Work instructions:
Would you please report how many lines of the listing contain "blob"? Reply with that number only.

Data:
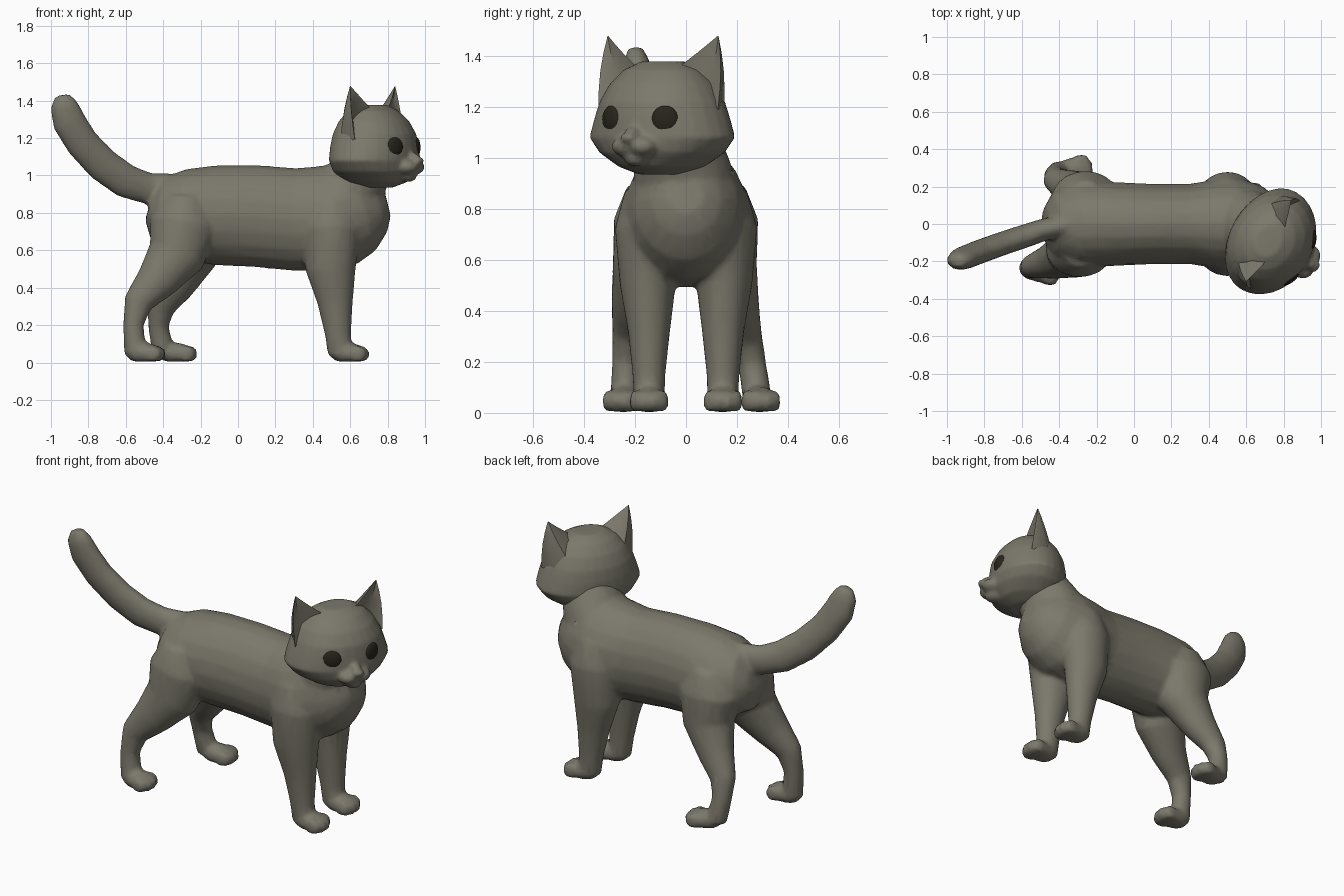
import bpy, bmesh, math
from mathutils import Vector, Matrix


def material(name, rgb):
    m = bpy.data.materials.new(name)
    m.diffuse_color = (*rgb, 1)
    return m


FUR = material("grey fur", (0.2, 0.19, 0.148))
DARK = material("dark eye", (0.02, 0.018, 0.011))
HEAD = Matrix.Translation((0.72, -0.09, 0)) @ Matrix.Rotation(math.radians(-29), 4, 'Z')


def finish(bm, name, mat, matrix=None):
    bmesh.ops.recalc_face_normals(bm, faces=bm.faces)
    me = bpy.data.meshes.new(name)
    if matrix:
        bm.transform(matrix)
    bm.to_mesh(me)
    bm.free()
    me.materials.append(mat)
    ob = bpy.data.objects.new(name, me)
    bpy.context.collection.objects.link(ob)
    bpy.ops.object.select_all(action='DESELECT')
    bpy.context.view_layer.objects.active = ob
    ob.select_set(True)
    return ob


def fuse(ob, voxel, iterations, ratio):
    """Melt overlapping volumes into one skin, then thin it out."""
    r = ob.modifiers.new("fuse", 'REMESH')
    r.mode = 'VOXEL'
    r.voxel_size = voxel
    r.use_smooth_shade = True
    s = ob.modifiers.new("soften", 'SMOOTH')
    s.factor = 0.5
    s.iterations = iterations
    d = ob.modifiers.new("thin", 'DECIMATE')
    d.ratio = ratio
    for m in ("fuse", "soften", "thin"):
        bpy.ops.object.modifier_apply(modifier=m)
    for p in ob.data.polygons:
        p.use_smooth = True


def loft(bm, rings):
    loops = [[bm.verts.new(p) for p in ring] for ring in rings]
    n = len(loops[0])
    for a, b in zip(loops, loops[1:]):
        for i in range(n):
            j = (i + 1) % n
            bm.faces.new((a[i], a[j], b[j], b[i]))
    bm.faces.new(loops[0][::-1])
    bm.faces.new(loops[-1])


def tube(bm, path, n=20):
    """path rows: x, y, z, half width sideways, half width across"""
    pts = [Vector(p[:3]) for p in path]
    rings = []
    for i, p in enumerate(path):
        t = (pts[min(i + 1, len(pts) - 1)] - pts[max(i - 1, 0)]).normalized()
        side = Vector((0, 1, 0))
        side = (side - t * side.dot(t)).normalized()
        up = t.cross(side)
        rings.append([pts[i] + side * p[3] * math.cos(k * math.tau / n)
                      + up * p[4] * math.sin(k * math.tau / n) for k in range(n)])
    loft(bm, rings)


def blob(bm, centre, radii, yaw=0.0):
    m = (Matrix.Translation(centre) @ Matrix.Rotation(yaw, 4, 'Z')
         @ Matrix.Diagonal((*radii, 1)))
    bmesh.ops.create_uvsphere(bm, u_segments=20, v_segments=12, radius=1, matrix=m)


def paw(bm, x, y, yaw=0.0):
    blob(bm, (x, y, 0.05), (0.095, 0.068, 0.056), yaw)
    for dx, dy in ((0.055, -0.056), (0.073, -0.02), (0.073, 0.02), (0.055, 0.056)):
        c, s = math.cos(yaw), math.sin(yaw)
        blob(bm, (x + dx * c - dy * s, y + dx * s + dy * c, 0.045),
             (0.047, 0.021, 0.046), yaw)


# body, legs and tail
bm = bmesh.new()
trunk = [(-0.475, 0.90, 0.76, 0.09), (-0.43, 0.99, 0.64, 0.17), (-0.30, 1.035, 0.56, 0.225),
         (-0.12, 1.055, 0.52, 0.225), (0.10, 1.055, 0.51, 0.215), (0.30, 1.04, 0.49, 0.215),
         (0.45, 1.05, 0.49, 0.24), (0.58, 1.07, 0.52, 0.24), (0.68, 1.05, 0.59, 0.205),
         (0.76, 0.99, 0.69, 0.14), (0.80, 0.92, 0.78, 0.07)]
tube(bm, [(x, 0, (t + b) / 2, w, (t - b) / 2) for x, t, b, w in trunk])
# neck
tube(bm, [(0.56, 0, 0.85, 0.21, 0.2), (0.63, -0.02, 0.97, 0.19, 0.17),
          (0.70, -0.06, 1.12, 0.15, 0.15)])
# tail
tube(bm, [(-0.33, 0, 0.94, 0.05, 0.07), (-0.48, -0.03, 0.93, 0.06, 0.085),
          (-0.60, -0.07, 0.97, 0.062, 0.092), (-0.72, -0.11, 1.055, 0.062, 0.092),
          (-0.83, -0.15, 1.17, 0.062, 0.09), (-0.905, -0.18, 1.29, 0.06, 0.09),
          (-0.93, -0.195, 1.375, 0.052, 0.075), (-0.94, -0.2, 1.43, 0.03, 0.04)])
# front legs
for s in (-1, 1):
    tube(bm, [(0.50, s * 0.13, 0.86, 0.11, 0.11), (0.50, s * 0.145, 0.72, 0.135, 0.155),
              (0.495, s * 0.15, 0.5, 0.11, 0.135), (0.52, s * 0.145, 0.32, 0.083, 0.095),
              (0.535, s * 0.145, 0.15, 0.065, 0.07), (0.545, s * 0.145, 0.04, 0.06, 0.065)])
    paw(bm, 0.585, s * 0.145)
# hind legs, one set back and one stepping forward
tube(bm, [(-0.28, -0.11, 0.88, 0.12, 0.11), (-0.29, -0.13, 0.74, 0.155, 0.185),
          (-0.33, -0.155, 0.57, 0.135, 0.155), (-0.44, -0.2, 0.43, 0.095, 0.11),
          (-0.535, -0.225, 0.32, 0.065, 0.078), (-0.56, -0.235, 0.2, 0.055, 0.055),
          (-0.55, -0.24, 0.05, 0.058, 0.06)])
paw(bm, -0.505, -0.245, -0.1)
tube(bm, [(-0.26, 0.11, 0.88, 0.12, 0.11), (-0.26, 0.13, 0.74, 0.155, 0.185),
          (-0.26, 0.15, 0.56, 0.13, 0.15), (-0.34, 0.195, 0.41, 0.095, 0.105),
          (-0.415, 0.235, 0.29, 0.065, 0.075), (-0.425, 0.26, 0.19, 0.055, 0.055),
          (-0.40, 0.28, 0.05, 0.058, 0.06)])
paw(bm, -0.335, 0.285, 0.15)
for v in bm.verts:
    v.co.z = max(v.co.z, 0.004)
fuse(finish(bm, "body", FUR), 0.014, 6, 0.16)

# head, modelled facing +x and turned into place
bm = bmesh.new()
skull = [(0.935, 0.09, 0.11, 0.07), (0.965, 0.17, 0.19, 0.14), (1.02, 0.255, 0.23, 0.195),
         (1.08, 0.302, 0.24, 0.21), (1.15, 0.28, 0.238, 0.21), (1.22, 0.255, 0.228, 0.2),
         (1.29, 0.215, 0.19, 0.17), (1.345, 0.16, 0.135, 0.125), (1.378, 0.09, 0.07, 0.07)]
rings = []
for z, w, f, b in skull:
    ring = []
    for k in range(28):
        a = k * math.tau / 28
        ring.append((math.cos(a) * (f if math.cos(a) > 0 else b), math.sin(a) * w, z))
    rings.append(ring)
loft(bm, rings)
for s in (-1, 1):
    blob(bm, (0.225, s * 0.038, 1.045), (0.065, 0.058, 0.042))
blob(bm, (0.215, 0, 1.0), (0.05, 0.05, 0.035))
blob(bm, (0.235, 0, 1.085), (0.055, 0.035, 0.04))
blob(bm, (0.285, 0, 1.078), (0.022, 0.034, 0.02))
fuse(finish(bm, "head", FUR, HEAD), 0.011, 4, 0.25)

# ears: cupped cones with the hollow facing forward
base = [(0.05, 0.06, 1.33), (-0.04, 0.08, 1.30), (-0.11, 0.15, 1.23),
        (-0.07, 0.235, 1.18), (0.04, 0.268, 1.19), (-0.01, 0.18, 1.25)]
for s, name in ((-1, "right_ear"), (1, "left_ear")):
    bm = bmesh.new()
    tip = Vector((0.0, s * 0.248, 1.48))
    rings = []
    for t in (0, 0.25, 0.5, 0.75, 0.985):
        rings.append([tip + (Vector((u, s * v, z)) - tip) * (1 - t)
                      + Vector((0, s * 0.012, 0.006)) * math.sin(math.pi * t)
                      for u, v, z in base])
    loft(bm, rings)
    finish(bm, name, FUR, HEAD)
    bpy.ops.object.shade_smooth_by_angle(angle=math.radians(50))

# eyes
for s, name in ((-1, "right_eye"), (1, "left_eye")):
    bm = bmesh.new()
    blob(bm, (0.2, s * 0.12, 1.15), (0.022, 0.054, 0.055), s * math.radians(24))
    finish(bm, name, DARK, HEAD)
    bpy.ops.object.shade_smooth_by_angle(angle=math.radians(60))
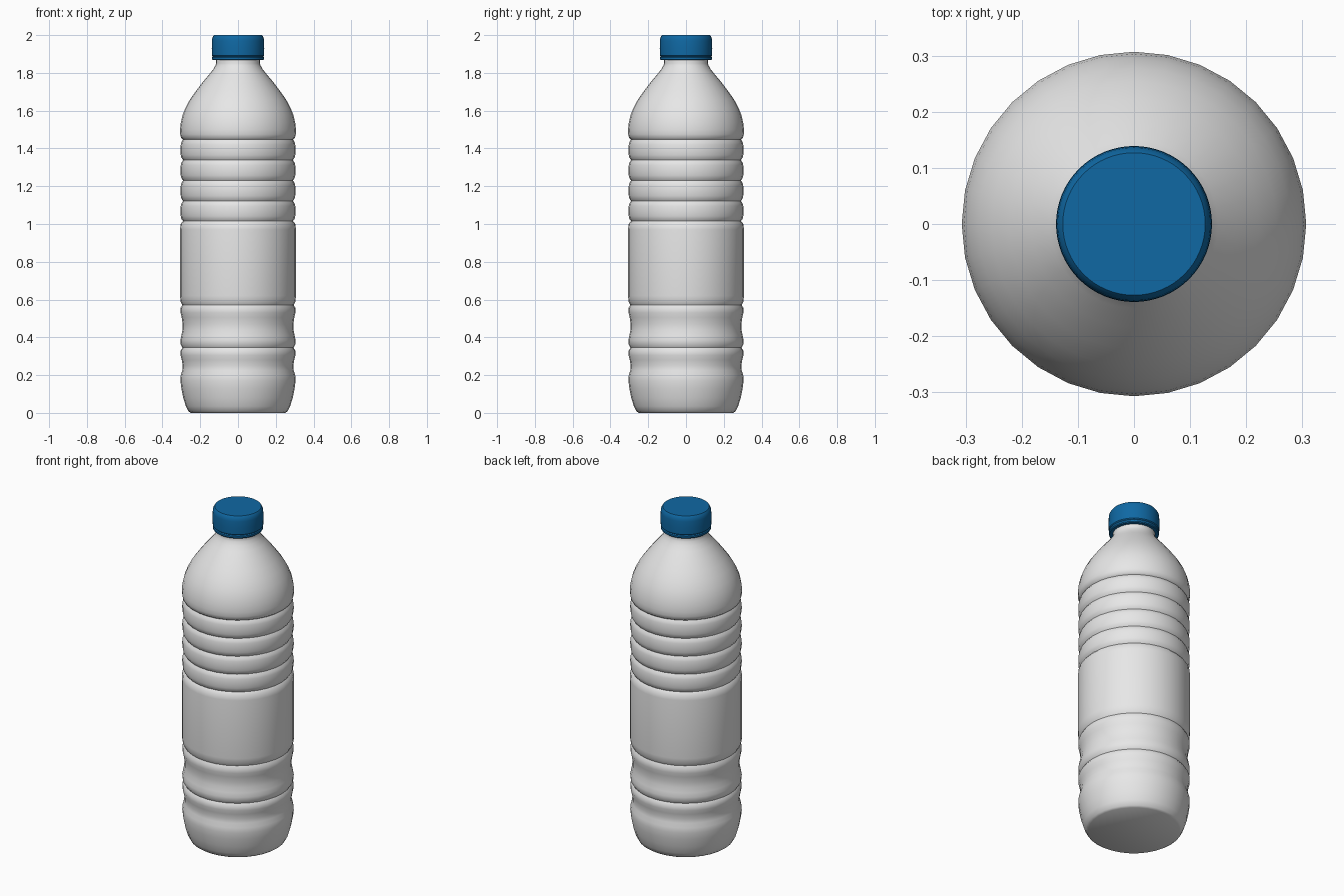
import bpy, bmesh, math

if "Cube" in bpy.data.objects:
    bpy.data.objects.remove(bpy.data.objects["Cube"], do_unlink=True)


def material(name, color):
    m = bpy.data.materials.new(name)
    m.use_nodes = True
    m.diffuse_color = color
    m.node_tree.nodes["Principled BSDF"].inputs["Base Color"].default_value = color
    return m


def lathe(name, profile, segments, mat, angle):
    """Revolve (radius, height) points around z; cap any open end."""
    bm = bmesh.new()
    rings = []
    for r, z in profile:
        rings.append([bm.verts.new((r * math.cos(math.tau * i / segments),
                                    r * math.sin(math.tau * i / segments), z))
                      for i in range(segments)])
    for low, high in zip(rings, rings[1:]):
        for i in range(segments):
            j = (i + 1) % segments
            bm.faces.new((low[i], low[j], high[j], high[i]))
    bm.faces.new(rings[0][::-1])
    bm.faces.new(rings[-1])
    mesh = bpy.data.meshes.new(name)
    bm.to_mesh(mesh)
    bm.free()
    mesh.materials.append(mat)
    ob = bpy.data.objects.new(name, mesh)
    bpy.context.collection.objects.link(ob)
    bpy.ops.object.select_all(action="DESELECT")
    ob.select_set(True)
    bpy.context.view_layer.objects.active = ob
    bpy.ops.object.shade_smooth_by_angle(angle=math.radians(angle))
    return ob


def bulge(z0, z1, low, high, steps=8):
    """Rounded rib that swells from a groove at z0 to a groove at z1."""
    pts = []
    for k in range(1, steps):
        t = k / steps
        swell = math.sin(math.pi * t) ** 0.45
        pts.append((low + (high - low) * swell, z0 + (z1 - z0) * t))
    return pts


plastic = material("pale grey plastic", (0.8, 0.8, 0.8, 1))
blue = material("blue cap plastic", (0.005, 0.14, 0.37, 1))

R = 0.307
GROOVE = 0.291

# Rounded foot and the two wavy lower bands
profile = [(0.25, 0), (0.262, 0.008), (0.276, 0.035), (0.29, 0.08),
           (0.3, 0.13), (R - 0.002, 0.17), (0.303, 0.2), (0.295, 0.225),
           (0.293, 0.25), (0.298, 0.28), (0.304, 0.305), (0.304, 0.33),
           (0.294, 0.345), (0.303, 0.36), (0.305, 0.385), (0.3, 0.41),
           (0.294, 0.44), (0.293, 0.47), (0.298, 0.505), (0.304, 0.53),
           (0.304, 0.555), (0.295, 0.572)]

# Straight label band
profile += [(0.304, 0.59), (R, 0.62), (R, 0.97), (0.304, 1.0)]

# Upper ribs between sharp grooves
grooves = [1.015, 1.122, 1.23, 1.338, 1.447]
for a, b in zip(grooves, grooves[1:]):
    profile.append((GROOVE, a))
    profile += bulge(a, b, GROOVE, R - 0.002)
profile.append((GROOVE, grooves[-1]))

# Shoulder and neck
profile += [(0.301, 1.455), (0.306, 1.475), (R, 1.5), (0.303, 1.535),
            (0.294, 1.575), (0.278, 1.615), (0.254, 1.66), (0.222, 1.705),
            (0.184, 1.755), (0.15, 1.795), (0.13, 1.82), (0.119, 1.84),
            (0.116, 1.85), (0.116, 1.88)]
lathe("bottle_body", profile, 32, plastic, 45)

# Screw cap with tamper ring
lathe("screw_cap", [(0.117, 1.867), (0.133, 1.867), (0.137, 1.872),
                    (0.137, 1.882), (0.133, 1.887), (0.138, 1.892),
                    (0.139, 1.93), (0.138, 1.97), (0.136, 1.985),
                    (0.13, 1.996), (0.127, 2.0)], 64, blue, 35)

Response below:
8